Comparative analysis of climate, building metrics, solar, energy/carbon, light and natural resources at the early stage, using ballpark figures, can be useful to check feasibility, quantify and inform design team decision making. It can help with those all important master planning, orientation, massing and form decisions; justifying choices and differentiating project proposals. Results can be used to explain and quantify to clients the sustainable impact of different decisions and tradeoffs, offering a competitive advantage. While, feasibility conversations with engineers can easily be started early on before key decisions are set in stone.

Detailed analysis of these and other elements such as airflow, thermal comfort, heating/cooling loads, egress and value/cost at later stages provides more accurate figures and results for system sizing, fine tuning, compliance, costing and documentation. Again, competitive advantage is achieved as results and analysis can be presented to clients, justifying design decisions and providing data for effective commissioning and in-use operation.

We're seeing at IES that more and more architects are starting to embrace and understand the power of analysis; more architectural firms are purchasing or inquiring about our software-firms from all around the globe. For example, Broadway Malyan, London, has been piloting our software in conjunction with Google SketchUp at the initial master planning and massing stages across a number of key projects in London and Dubai.

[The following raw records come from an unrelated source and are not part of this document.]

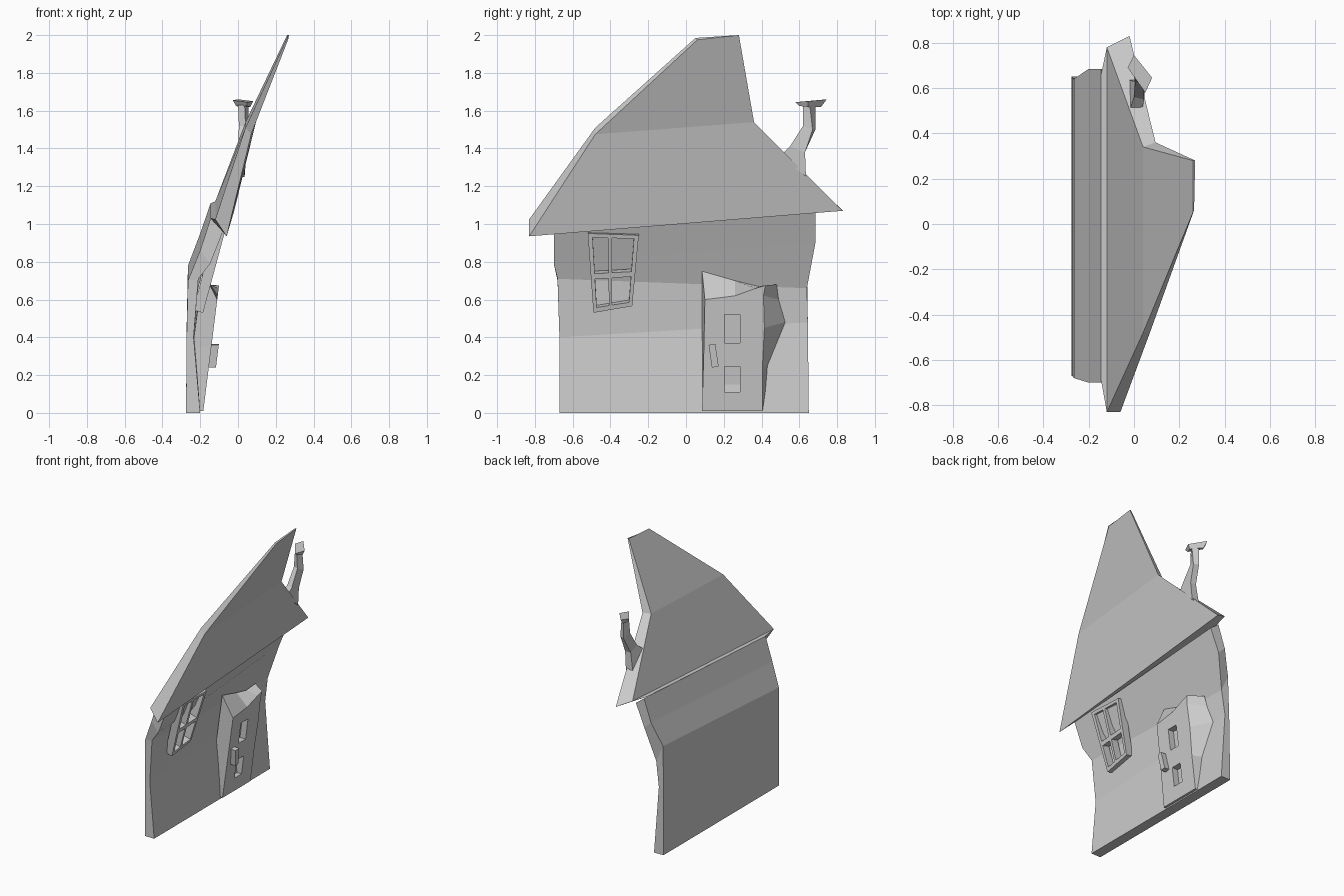
import bpy, bmesh


def make_object(name, verts, faces):
    mesh = bpy.data.meshes.new(name)
    bm = bmesh.new()
    vs = [bm.verts.new(v) for v in verts]
    for f in faces:
        bm.faces.new([vs[i] for i in f])
    bmesh.ops.recalc_face_normals(bm, faces=bm.faces)
    bm.to_mesh(mesh)
    bm.free()
    obj = bpy.data.objects.new(name, mesh)
    bpy.context.collection.objects.link(obj)
    return obj


def loft(name, rings):
    """Join rings of equal point count and close both ends."""
    n = len(rings[0])
    faces = [list(range(n)), [(len(rings) - 1) * n + i for i in range(n)]]
    for r in range(len(rings) - 1):
        for i in range(n):
            a, b = r * n + i, r * n + (i + 1) % n
            faces.append([a, b, b + n, a + n])
    return make_object(name, [p for ring in rings for p in ring], faces)


# Leaning wall slab: y left, y right, front (x, z left, z right), back (same)
wall_rows = [
    (-0.67, 0.65, (-0.20, 0.0, 0.0), (-0.275, 0.0, 0.0)),
    (-0.67, 0.645, (-0.235, 0.40, 0.48), (-0.272, 0.40, 0.45)),
    (-0.68, 0.64, (-0.21, 0.71, 0.66), (-0.265, 0.70, 0.78)),
    (-0.70, 0.685, (-0.147, 0.79, 0.90), (-0.20, 0.86, 0.95)),
    (-0.70, 0.685, (-0.08, 0.96, 1.06), (-0.145, 1.03, 1.11)),
]
loft("wall", [[(fx, y0, fl), (fx, y1, fr), (bx, y1, br), (bx, y0, bl)]
              for y0, y1, (fx, fl, fr), (bx, bl, br) in wall_rows])

# Crooked roof slab with flared eave
loft("roof", [
    [(-0.08, -0.69, 0.96), (-0.05, 0.67, 1.06), (-0.145, 0.66, 1.11), (-0.145, -0.69, 1.03)],
    [(-0.06, -0.83, 0.935), (-0.02, 0.83, 1.07), (-0.12, 0.78, 1.12), (-0.12, -0.83, 1.025)],
    [(0.07, -0.48, 1.475), (0.095, 0.36, 1.54), (0.04, 0.34, 1.54), (0.04, -0.48, 1.51)],
    [(0.265, 0.06, 1.975), (0.27, 0.28, 2.0), (0.26, 0.28, 2.0), (0.26, 0.05, 1.985)],
])

# Door block: warped front outline joined to a wider outline on the wall
front = [(.085, .01), (.405, .01), (.405, .25), (.415, .45), (.41, .62),
         (.42, .675), (.37, .66), (.26, .62), (.10, .60), (.095, .35)]
back = [(.085, .01), (.405, .01), (.44, .25), (.525, .48), (.49, .60),
        (.48, .68), (.38, .67), (.26, .70), (.085, .75), (.085, .35)]
door = loft("door", [
    [(-0.185 + 0.125 * z, y, z) for y, z in front],
    [(-0.24 + max(0, z - 0.45) * 0.18, y, z) for y, z in back],
])

# Two recessed door panes
for i, (z0, z1) in enumerate([(0.11, 0.245), (0.37, 0.52)]):
    def pane(dx):
        return [(-0.185 + 0.125 * z + dx, y, z)
                for y, z in [(.205, z0), (.285, z0), (.285, z1), (.205, z1)]]
    cutter = loft("pane_cutter_%d" % i, [pane(-0.045), pane(0.06)])
    cutter.hide_render = True
    cutter.hide_set(True)
    cut = door.modifiers.new("pane", "BOOLEAN")
    cut.operation = "DIFFERENCE"
    cut.solver = "EXACT"
    cut.object = cutter

# Tilted door handle
handle = [(.12, .36), (.155, .365), (.173, .245), (.137, .24)]
loft("door_handle", [[(-0.185 + 0.125 * z + dx, y, z) for y, z in handle]
                     for dx in (-0.02, 0.038)])

# Warped four-pane window frame as a pierced grid with thickness
corners = [(-0.49, 0.53), (-0.285, 0.565), (-0.25, 0.94), (-0.52, 0.95)]
us = [0, 0.09, 0.40, 0.48, 0.91, 1]
vs = [0, 0.06, 0.42, 0.49, 0.95, 1]


def window_point(u, v):
    a, b, c, d = corners
    y, z = [(a[k] * (1 - u) + b[k] * u) * (1 - v) + (d[k] * (1 - u) + c[k] * u) * v
            for k in (0, 1)]
    return (-0.185 + (z - 0.53) * 0.27, y, z)


verts = [window_point(u, v) for v in vs for u in us]
faces = [[j * 6 + i, j * 6 + i + 1, j * 6 + i + 7, j * 6 + i + 6]
         for j in range(5) for i in range(5) if not (i in (1, 3) and j in (1, 3))]
outer = make_object("window_frame", verts, faces)
for p in outer.data.polygons:
    if p.normal.x < 0:
        p.flip()
solid = outer.modifiers.new("thickness", "SOLIDIFY")
solid.thickness = 0.055
solid.offset = -1

# Bent chimney pipe and its skewed cap
loft("chimney_pipe", [
    [(-0.02, .50, 1.36), (0.035, .50, 1.36), (0.035, .635, 1.25), (-0.02, .635, 1.25)],
    [(0.0, .56, 1.41), (0.045, .55, 1.41), (0.045, .63, 1.38), (0.0, .63, 1.38)],
    [(0.005, .63, 1.52), (0.04, .62, 1.52), (0.055, .67, 1.50), (0.02, .685, 1.50)],
    [(0.0, .65, 1.63), (0.035, .62, 1.63), (0.055, .655, 1.63), (0.02, .685, 1.63)],
])
loft("chimney_cap", [
    [(-0.01, .69, 1.625), (0.045, .60, 1.625), (0.065, .645, 1.62), (0.005, .715, 1.62)],
    [(-0.028, .69, 1.655), (0.05, .58, 1.645), (0.08, .645, 1.65), (0.0, .745, 1.66)],
])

Kevin Leahy, main board director of Broadway Malyan UAE (United Arab Emirates), said: "Broadway Malyan is passionate about making sustainability fundamental to the design process throughout the practice and believes that the IES/SketchUp interface demonstrates an innovative way to adopt and embed new approaches and methods of working as part of a joined up, integrated team effort."

Stephen Choi, sustainable design co-ordinator at Broadway Malyan, while discussing the promotion of core sustainable design principles, commented: "As simple as it sounds this ability to quickly undertake environmental analysis helps us ensure that any sustainable solution ideas are not dropped as the design progresses and that the design is kept on track energy and performance-wise. It enables us to look at how energy use, carbon emission, solar and daylight are affected at key design iterations right from the very initial stages and then at increasing levels of detail as the architectural design progresses."

 

Taking this to the next level, due to our plug-in connection to San Rafael, Calif.-based Autodesk's Revit, designers can now easily progress their design, using IES performance analysis, seamlessly from one application to another. Many Revit users choose to undertake initial concept design within SketchUp and our integration with both applications can significantly enhance their workflow.

"When the architectural design model is also the energy model, energy modelling and responsiveness become core components of the design process. For example, rooms are designed explicitly as 3-D energy-consuming volumes instead of just floor space bounded by walls," said Dustin Eplee, leader of Pittsburgh-based Burt Hill's Energy Analysis team, which was formed as an in-house consulting group dedicated to building simulation.

Brian Tysoe, M. Se., LEED AP and building simulation specialist for MCW Consultants Ltd., Toronto, said of IES: "It allows us to use a common model for both load calculations and energy modelling, and the interoperability of IES with SketchUp and Revit allows for a more iterative process, where we can get involved in the design at an earlier stage of the project."

The "good design is sustainable design" ethos promoted by quantitative analysis can make a great impact. Architects get quick environmental feedback on design iterations and environmental engineers can input more into the design. Achieving this kind of effective collaboration and cross-discipline understanding, in my opinion, is core to achieving truly sustainable, energy-efficient building design.

Dr. Don McLean is the founder and managing director at IES Ltd., Boston. For more information, go to www.iesve.com.

www.iesve.com